What did they fix that didn't need fixing? Are you referring to the sanctuary renovation?

I was not at that church when the major renovations in the chancel were done - though I've seen pictures. But I was part of that community when the windows were installed - which I thought was nothing short of amazing. I saw the befores and afters and thought the renovation was well in order - and a dramatic improvement aesthetically and functionally.

Do tell, though, about the fixing ...

But the point of this post, I suppose, was that this visit in particular was very telling for me personally. It revealed to me my longing for this sort of involvement in the liturgy throughout the whole liturgy - something I'd only caught a glimpse of during these couple of minutes, but which I experience during the entirety of Orthodox Divine Liturgy.

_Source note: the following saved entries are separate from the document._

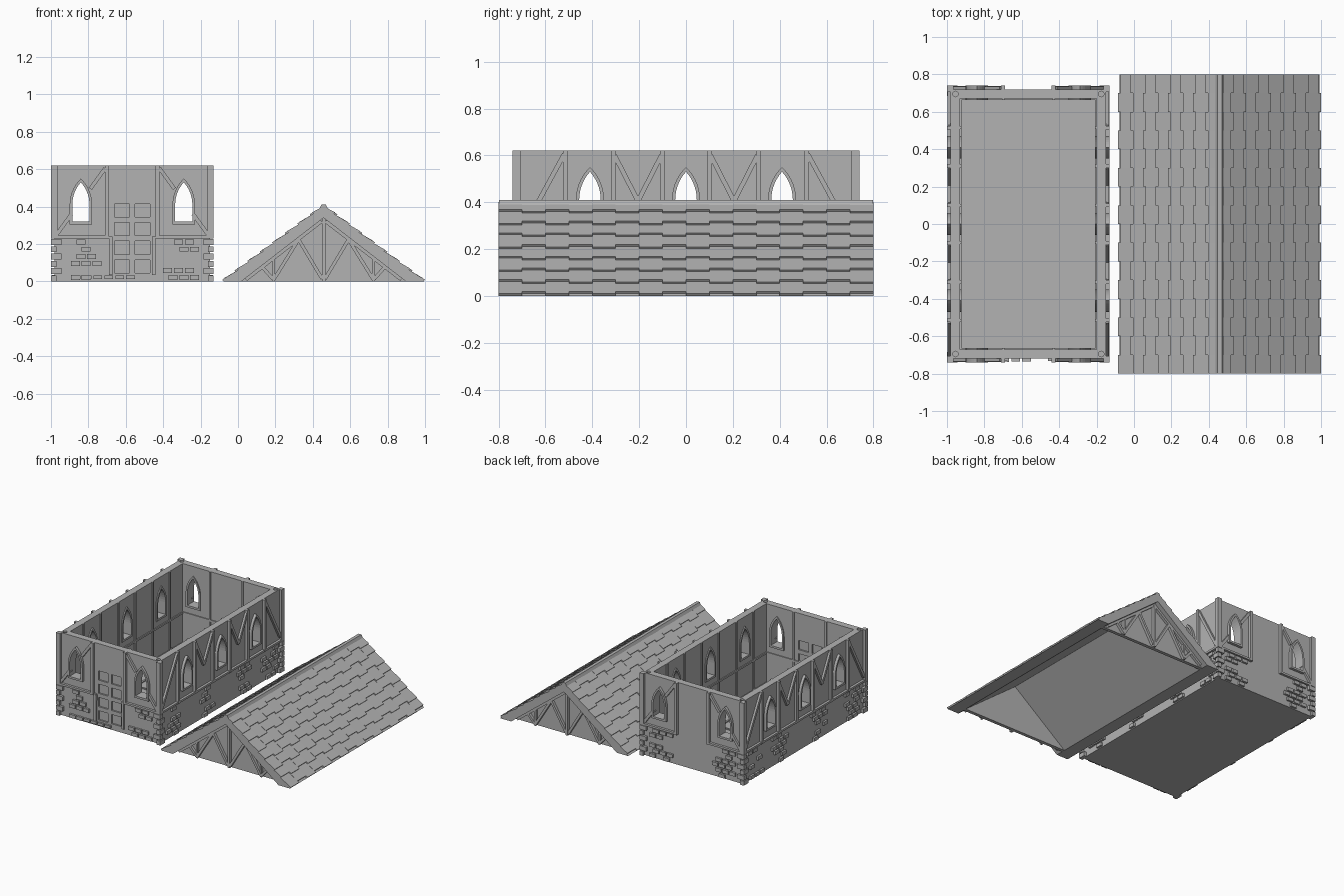
import bpy, bmesh, math, random
from mathutils import Vector

random.seed(4)
if "Cube" in bpy.data.objects:
    bpy.data.objects.remove(bpy.data.objects["Cube"])

grey = bpy.data.materials.new("stone grey")
grey.use_nodes = True
grey.diffuse_color = (0.45, 0.45, 0.45, 1)
grey.node_tree.nodes["Principled BSDF"].inputs["Base Color"].default_value = (0.45, 0.45, 0.45, 1)

HX, HY, TOP, SILL = 0.415, 0.72, 0.62, 0.24   # house body half sizes and heights
CX, THICK, OUT = -0.565, 0.05, 0.02           # house centre, wall thickness, relief
RX, EAVE, RIDGE = 0.4575, 0.535, 0.40         # roof centre, half span, height


def finish(bm, name):
    bmesh.ops.recalc_face_normals(bm, faces=bm.faces)
    mesh = bpy.data.meshes.new(name)
    bm.to_mesh(mesh)
    bm.free()
    mesh.materials.append(grey)
    ob = bpy.data.objects.new(name, mesh)
    bpy.context.collection.objects.link(ob)
    return ob


def prism(bm, pts, place, d0, d1):
    a = [bm.verts.new(place(u, v, d0)) for u, v in pts]
    b = [bm.verts.new(place(u, v, d1)) for u, v in pts]
    bm.faces.new(a)
    bm.faces.new(b[::-1])
    for i in range(len(pts)):
        j = (i + 1) % len(pts)
        bm.faces.new((a[i], a[j], b[j], b[i]))


def ring(bm, outer, inner, place, d0, d1):
    loops = [[bm.verts.new(place(u, v, d)) for u, v in pts]
             for pts, d in ((outer, d0), (outer, d1), (inner, d1), (inner, d0))]
    n = len(outer)
    for k in range(4):
        a, b = loops[k], loops[(k + 1) % 4]
        for i in range(n):
            j = (i + 1) % n
            bm.faces.new((a[i], a[j], b[j], b[i]))


def rect(u0, u1, v0, v1):
    return [(u0, v0), (u1, v0), (u1, v1), (u0, v1)]


def bar(p, q, w):
    p, q = Vector(p), Vector(q)
    s = (q - p).orthogonal().normalized() * w / 2
    return [tuple(c) for c in (p - s, q - s, q + s, p + s)]


def arch(cu, half, z0, spring, apex, steps=7):
    # pointed arch made of two circular arcs
    rise = apex - spring
    r = (half * half + rise * rise) / (2 * half)
    end = math.atan2(rise, r - half)
    side = [(half - r + r * math.cos(end * i / steps), spring + r * math.sin(end * i / steps))
            for i in range(steps + 1)]
    pts = [(half, z0)] + side + [(-u, z) for u, z in side[-2::-1]] + [(-half, z0)]
    return [(cu + u, z) for u, z in pts]


def end_wall(s):
    return lambda u, z, d: (CX + u, s * (HY + d), z)


def side_wall(s):
    return lambda u, z, d: (CX + s * (HX + d), u, z)


def flat(u, v, d):
    return (CX + u, v, d)


END_WINDOWS, SIDE_WINDOWS = (-0.275, 0.275), (-0.41, 0, 0.41)
END_POSTS, SIDE_POSTS = (-0.135, 0.135), (-0.515, -0.31, -0.1, 0.1, 0.31, 0.515)
walls = [("front", end_wall(-1), HX, END_WINDOWS, END_POSTS),
         ("back", end_wall(1), HX, END_WINDOWS, END_POSTS),
         ("right", side_wall(-1), HY, SIDE_WINDOWS, SIDE_POSTS),
         ("left", side_wall(1), HY, SIDE_WINDOWS, SIDE_POSTS)]

# Hollow wall shell
bm = bmesh.new()
ring(bm, rect(-HX, HX, -HY, HY), rect(THICK - HX, HX - THICK, THICK - HY, HY - THICK), flat, 0, TOP)
shell = finish(bm, "house_walls")

# Openings: windows, corner peg holes, shallow door panels
bm = bmesh.new()
for name, place, half, windows, posts in walls:
    for u in windows:
        prism(bm, arch(u, 0.046, 0.32, 0.41, 0.53), place, -THICK - 0.02, 0.02)
for x in (-1, 1):
    for y in (-1, 1):
        hole = [(x * (HX - 0.025) + 0.015 * math.cos(k * math.pi / 6),
                 y * (HY - 0.025) + 0.015 * math.sin(k * math.pi / 6)) for k in range(12)]
        prism(bm, hole, flat, TOP - 0.05, TOP + 0.02)
for u in (-0.055, 0.055):
    for row in range(4):
        z = 0.08 + 0.1 * row
        box = rect(u - 0.04, u + 0.04, z - 0.035, z + 0.035)
        prism(bm, box, end_wall(-1), -0.012, 0.02)
        prism(bm, box, end_wall(-1), -THICK - 0.02, -THICK + 0.012)
cutter = finish(bm, "opening_cutter")
cutter.hide_render = True
mod = shell.modifiers.new("openings", 'BOOLEAN')
mod.operation, mod.solver, mod.object = 'DIFFERENCE', 'EXACT', cutter
bpy.context.view_layer.objects.active = shell
bpy.ops.object.modifier_apply(modifier=mod.name)
bpy.data.objects.remove(cutter)

# Floor slab with thin raised strips
bm = bmesh.new()
fx, fy = HX - THICK + 0.01, HY - THICK + 0.01
prism(bm, rect(-fx, fx, -fy, fy), flat, 0, 0.03)
for u in (-0.215, 0, 0.215):
    prism(bm, rect(u - 0.007, u + 0.007, -fy, fy), flat, 0.02, 0.038)
for k in range(6):
    v = -0.525 + 0.211 * k
    prism(bm, rect(-fx, fx, v - 0.007, v + 0.007), flat, 0.02, 0.037)
finish(bm, "house_floor")

for name, place, half, windows, posts in walls:
    is_end = half == HX
    # Timber framing outside, thin battens inside
    bm = bmesh.new()
    for u in posts:
        prism(bm, rect(u - 0.01, u + 0.01, SILL - 0.01, TOP), place, -0.01, OUT)
        prism(bm, rect(u - 0.007, u + 0.007, 0.02, TOP), place, -THICK - 0.008, -THICK + 0.01)
    inner = half - THICK + 0.005
    prism(bm, rect(-inner, inner, 0.245, 0.259), place, -THICK - 0.007, -THICK + 0.01)
    for s in (-1, 1):
        if is_end:
            prism(bm, rect(*sorted((s * 0.13, s * half)), SILL - 0.01, SILL + 0.005), place, -0.01, OUT - 0.002)
            low, high = (s * 0.405, 0.25), (s * 0.145, 0.605)
            mid = [(s * 0.325, 0.36), (s * 0.225, 0.495)]
            prism(bm, bar(low, mid[0], 0.02), place, -0.01, OUT - 0.004)
            prism(bm, bar(mid[1], high, 0.02), place, -0.01, OUT - 0.004)
        else:
            prism(bm, bar((s * 0.705, 0.265), (s * 0.52, 0.605), 0.02), place, -0.01, OUT - 0.004)
            for a in (0.305, 0.105):
                prism(bm, bar((s * a, 0.6), (s * 0.205, 0.405), 0.02), place, -0.01, OUT - 0.004)
    if not is_end:
        prism(bm, rect(-half, half, SILL - 0.01, SILL + 0.005), place, -0.01, OUT - 0.002)
    finish(bm, name + "_timbers")

    # Pointed window surrounds
    bm = bmesh.new()
    for u in windows:
        ring(bm, arch(u, 0.06, 0.305, 0.41, 0.55), arch(u, 0.046, 0.32, 0.41, 0.53),
             place, -THICK - 0.008, OUT)
    finish(bm, name + "_window_frames")

    # Scattered raised bricks in clusters
    bm = bmesh.new()
    centres = (-0.26, 0.27) if is_end else (-0.56, -0.15, 0.3, 0.58)
    for row in range(6):
        z = 0.02 + 0.038 * row
        count = int(2 * half / 0.058) - 1
        for k in range(count):
            u = (k - (count - 1) / 2 + 0.5 * (row % 2) - 0.25) * 0.058
            near = min(abs(u - c) for c in centres)
            at_door = name == "front" and abs(u) < 0.17
            if abs(u) < half - 0.06 and not at_door and random.random() < 0.85 - near * 7:
                prism(bm, rect(u - 0.024, u + 0.024, z - 0.013, z + 0.013), place, -0.01, 0.015)
    finish(bm, name + "_bricks")

# Corner posts and alternating corner stones
posts_bm, stones = bmesh.new(), bmesh.new()
for x in (-1, 1):
    for y in (-1, 1):
        def corner(u, v, d, x=x, y=y):
            return (CX + x * (HX + OUT - u), y * (HY + OUT - v), d)
        ell = lambda a, b, t: [(0, 0), (a, 0), (a, t), (t, t), (t, b), (0, b)]
        prism(posts_bm, ell(0.034, 0.034, 0.022), corner, SILL - 0.01, TOP)
        for row in range(6):
            a, b = (0.055, 0.03) if row % 2 else (0.03, 0.055)
            prism(stones, ell(a, b, 0.022), corner, 0.039 * row, 0.039 * row + 0.032)
finish(posts_bm, "corner_posts")
finish(stones, "corner_stones")

# Door leaf surround, latch and step stones
bm = bmesh.new()
front = end_wall(-1)
for s in (-1, 1):
    prism(bm, rect(*sorted((s * 0.105, s * 0.125)), 0.035, SILL), front, -0.01, 0.012)
prism(bm, rect(-0.112, -0.104, 0.19, 0.235), front, 0, 0.018)
for k in range(6):
    u = -0.3 + 0.058 * k
    prism(bm, rect(u - 0.023, u + 0.023, 0.012, 0.032), front, -0.01, 0.014)
finish(bm, "door_trim")


def roof(u, z, d):
    return (RX + u, d, z)


# Roof slab with ridge cap
IN, PEAK = 0.44, 0.34
bm = bmesh.new()
prism(bm, [(-EAVE, 0), (0, RIDGE), (EAVE, 0), (IN, 0), (0, PEAK), (-IN, 0)], roof, -0.8, 0.8)
prism(bm, [(-0.025, 0.385), (0.025, 0.385), (0.012, 0.41), (-0.012, 0.41)], roof, -0.799, 0.799)
finish(bm, "roof_slab")

# Staggered shingles on both slopes
bm = bmesh.new()
length = math.hypot(EAVE, RIDGE)
along = Vector((-EAVE, RIDGE)) / length
normal = Vector((RIDGE, EAVE)) / length
ROWS, COLS = 8, 16
for s in (-1, 1):
    for row in range(ROWS):
        for col in range(COLS):
            start = row * length / ROWS + (0.016 if (col + row) % 2 else 0)
            stop = min((row + 1) * length / ROWS + 0.018, length)
            prof = [Vector((EAVE, 0)) + along * a + normal * h for a, h in
                    ((start, 0), (start, 0.012), (stop, 0.002), (stop, 0))]
            y = -0.8 + col * 1.6 / COLS
            prism(bm, [(s * p.x, max(p.y, 0)) for p in prof], roof, y, y + 1.6 / COLS)
finish(bm, "roof_shingles")

# Gable walls with timber trusses
for name, s in (("front", -1), ("back", 1)):
    bm = bmesh.new()
    prism(bm, [(-IN - 0.01, 0), (IN + 0.01, 0), (0, PEAK + 0.01)], roof, s * 0.72, s * 0.745)
    finish(bm, name + "_gable")
    bm = bmesh.new()
    prism(bm, rect(-0.009, 0.009, 0, PEAK), roof, s * 0.74, s * 0.768)
    for m in (-1, 1):
        for p, q in (((0.008, 0.014), (0.14, 0.235)), ((0.265, 0.012), (0.13, 0.23)),
                     ((0.27, 0.012), (0.33, 0.08)), ((0.415, 0.01), (0.01, 0.322))):
            prism(bm, bar((m * p[0], p[1]), (m * q[0], q[1]), 0.018), roof, s * 0.74, s * 0.765)
        prism(bm, rect(m * 0.267 - 0.007, m * 0.267 + 0.007, 0, 0.13), roof, s * 0.74, s * 0.763)
    finish(bm, name + "_truss")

But the glimpse is still there -


Ezekiel said...

The chancel "fixing" is what I was talking about. The windows did indeed add something. Even moving the Font to the rear seemed fitting ... but I certainly wasn't impressed by the shiny cross! :)

I know that my father was wondering just why all the change -- main answer he got was "because."

It could have been worse: apparently, at one time, there was a group ready to move the chancel to the side and span the seating lengthwise in the nave ... something that would never fit that building.

But then, I'm not a fan of change for change' sake. Of course, I wasn't part of that scene at all and haven't been for many years.

However, your comments about the Divine Liturgy -- how true!


-C said...

Ah, I see.

Well, about the windows, I will have to admit that the first time I visited Resurrection, my first thought was "too bad about these windows, which neither allow a view outside nor allow any light in. The olive and blue squares - while almost old enough in style to be "retro contemporary" didn't serve the room in any practical way. But, as you say, the new stained glass windows serve that sanctuary well in so many ways -

About moving the chancel to the side you are right, I think - I'm not sure it would have worked in that space at all (unless, however, they had wanted to move the chancel to the east wall where it belongs, right? :-) Another local ELCA congregation changed the orientation of their sanctuary and it really was just sorta weird.

Anyway - I am not a fan of change either, unless I can be convinced that a change is being made for good reason. I can say now with much certainty that change does not come easily for me, that's for sure.

But I owe a debt of gratitude to Resurrection for several personal reasons, and so I always think of them with great fondness, and for the time being try to visit them from time to time.


Ezekiel said...

My history with them goes back to the 1950's, when we (my family) moved to MN. I can't say that I'm pleased with some of the changes since then (not the building, now! :) )

But, I have fond memories of "back then," but most of those who were part of that time are resting from their labors.

Glory to God in all things!